November 5, 2021   

WESTON, Wis. — In Washington, D.C. and on the other side of the globe, key talks continue surrounding climate-change solutions, and at the local level, frustration is mounting that Wisconsin communities will have to adapt to a new way of life if concrete action is not taken.

The United Nations Climate Change Conference continues in Scotland, while in Congress, the latest version of the Build Back Better plan is being sorted out.

The group Elected Officials to Protect America (EOPA), which includes members from Wisconsin, does not just want goals laid out.

Nathan Fiene, Weston village trustee, said across the region, weather seasons are not as predictable as they used to be, which he believes threatens outdoor recreation.

“I think that by tackling climate change and actually putting some teeth into a plan, global leaders will be able to not just literally save the planet but also to preserve — not just Wisconsin but — a Midwestern way of life,” Fiene explained.

Other EOPA members argued drought and floods linked to climate change will cause economic hardship, while creating lasting health effects in marginalized communities.

While it has been trimmed down, Build Back Better supporters say it still includes more than $500 billion in investments to curb climate change.
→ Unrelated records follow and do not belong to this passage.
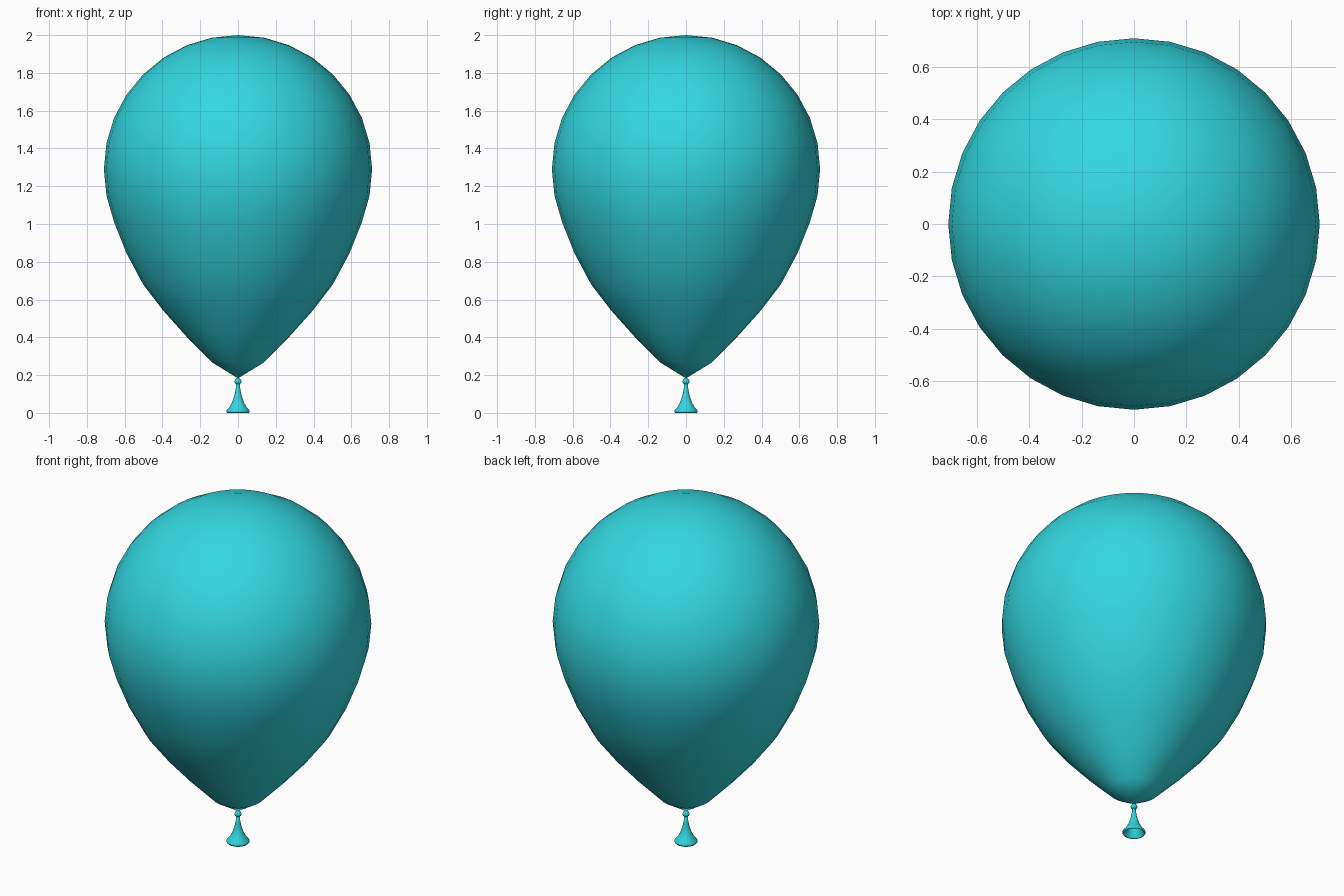
import bpy, bmesh, math

if "Cube" in bpy.data.objects:
    bpy.data.objects.remove(bpy.data.objects["Cube"])

teal = bpy.data.materials.new("turquoise rubber")
teal.diffuse_color = (0.032, 0.68, 0.75, 1)
teal.use_nodes = True
teal.node_tree.nodes["Principled BSDF"].inputs["Base Color"].default_value = teal.diffuse_color


def lathe(name, profile, segments):
    """Spin a list of (radius, z) about the z axis; radius 0 makes a pole."""
    bm = bmesh.new()
    verts = [bm.verts.new((r, 0, z)) for r, z in profile]
    edges = [bm.edges.new(p) for p in zip(verts, verts[1:])]
    bmesh.ops.spin(bm, geom=verts + edges, cent=(0, 0, 0), axis=(0, 0, 1),
                   angle=2 * math.pi, steps=segments, use_duplicate=False)
    bmesh.ops.remove_doubles(bm, verts=bm.verts, dist=0.0005)
    bmesh.ops.recalc_face_normals(bm, faces=bm.faces)
    me = bpy.data.meshes.new(name)
    bm.to_mesh(me)
    bm.free()
    me.materials.append(teal)
    me.polygons.foreach_set("use_smooth", [True] * len(me.polygons))
    ob = bpy.data.objects.new(name, me)
    bpy.context.collection.objects.link(ob)
    return ob


# Balloon body: round upper half, lower rings pulled down into a taper
R, zc = 0.71, 1.29
upper = [(R * math.sin(k * math.pi / 16), zc + R * math.cos(k * math.pi / 16))
         for k in range(9)]
lower_z = [1.15, 1.01, 0.845, 0.68, 0.54, 0.403, 0.268, 0.183]
lower = [(R * math.sin((9 + i) * math.pi / 16), z) for i, z in enumerate(lower_z)]
lathe("balloon_body", upper + lower, 32)

# Tied knot: small flattened bead
lathe("knot", [(0, 0.187), (0.007, 0.184), (0.017, 0.173), (0.019, 0.166),
               (0.016, 0.158), (0.009, 0.152), (0, 0.151)], 32)

# Flared neck: outer wall, rolled lip, hollow inside
lathe("neck", [(0, 0.157), (0.009, 0.155), (0.013, 0.12), (0.020, 0.088),
               (0.032, 0.055), (0.046, 0.030), (0.060, 0.014), (0.062, 0.007),
               (0.058, 0.0), (0.053, 0.005), (0.042, 0.026), (0.028, 0.051),
               (0.016, 0.084), (0.009, 0.118), (0, 0.135)], 32)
Republicans, and even some Senate Democrats, have balked at the cost of the package. Groups say the proposed investments are urgent, but more will be needed to address the existential threat.

Fiene noted a provision to expand consumer rebates in making homes more energy efficient, including solar installation, is important, but policymakers should not stop there.

“A lot of these rebates need to be even more so that the working-class people, like myself, can afford to do it,” Fiene contended. “That’s why we need to mandate it simply beyond rebates.”

He emphasized there should be blanket energy-efficiency requirements for all new subdivisions, allowing more families to play a part in reducing carbon emissions.

On the global front, world leaders secured agreements to reduce deforestation and methane emissions. Methane is the second-most prevalent greenhouse gas next to carbon dioxide.

Meanwhile in Congress, Democrats are trying to keep a measure in the Build Back Better Act that would place fees on methane emissions.

References:  COP26 conference United Nations 2021
Build Back Better framework White House 10/28/2021
Letter Elected Officials to Protect America 09/15/2021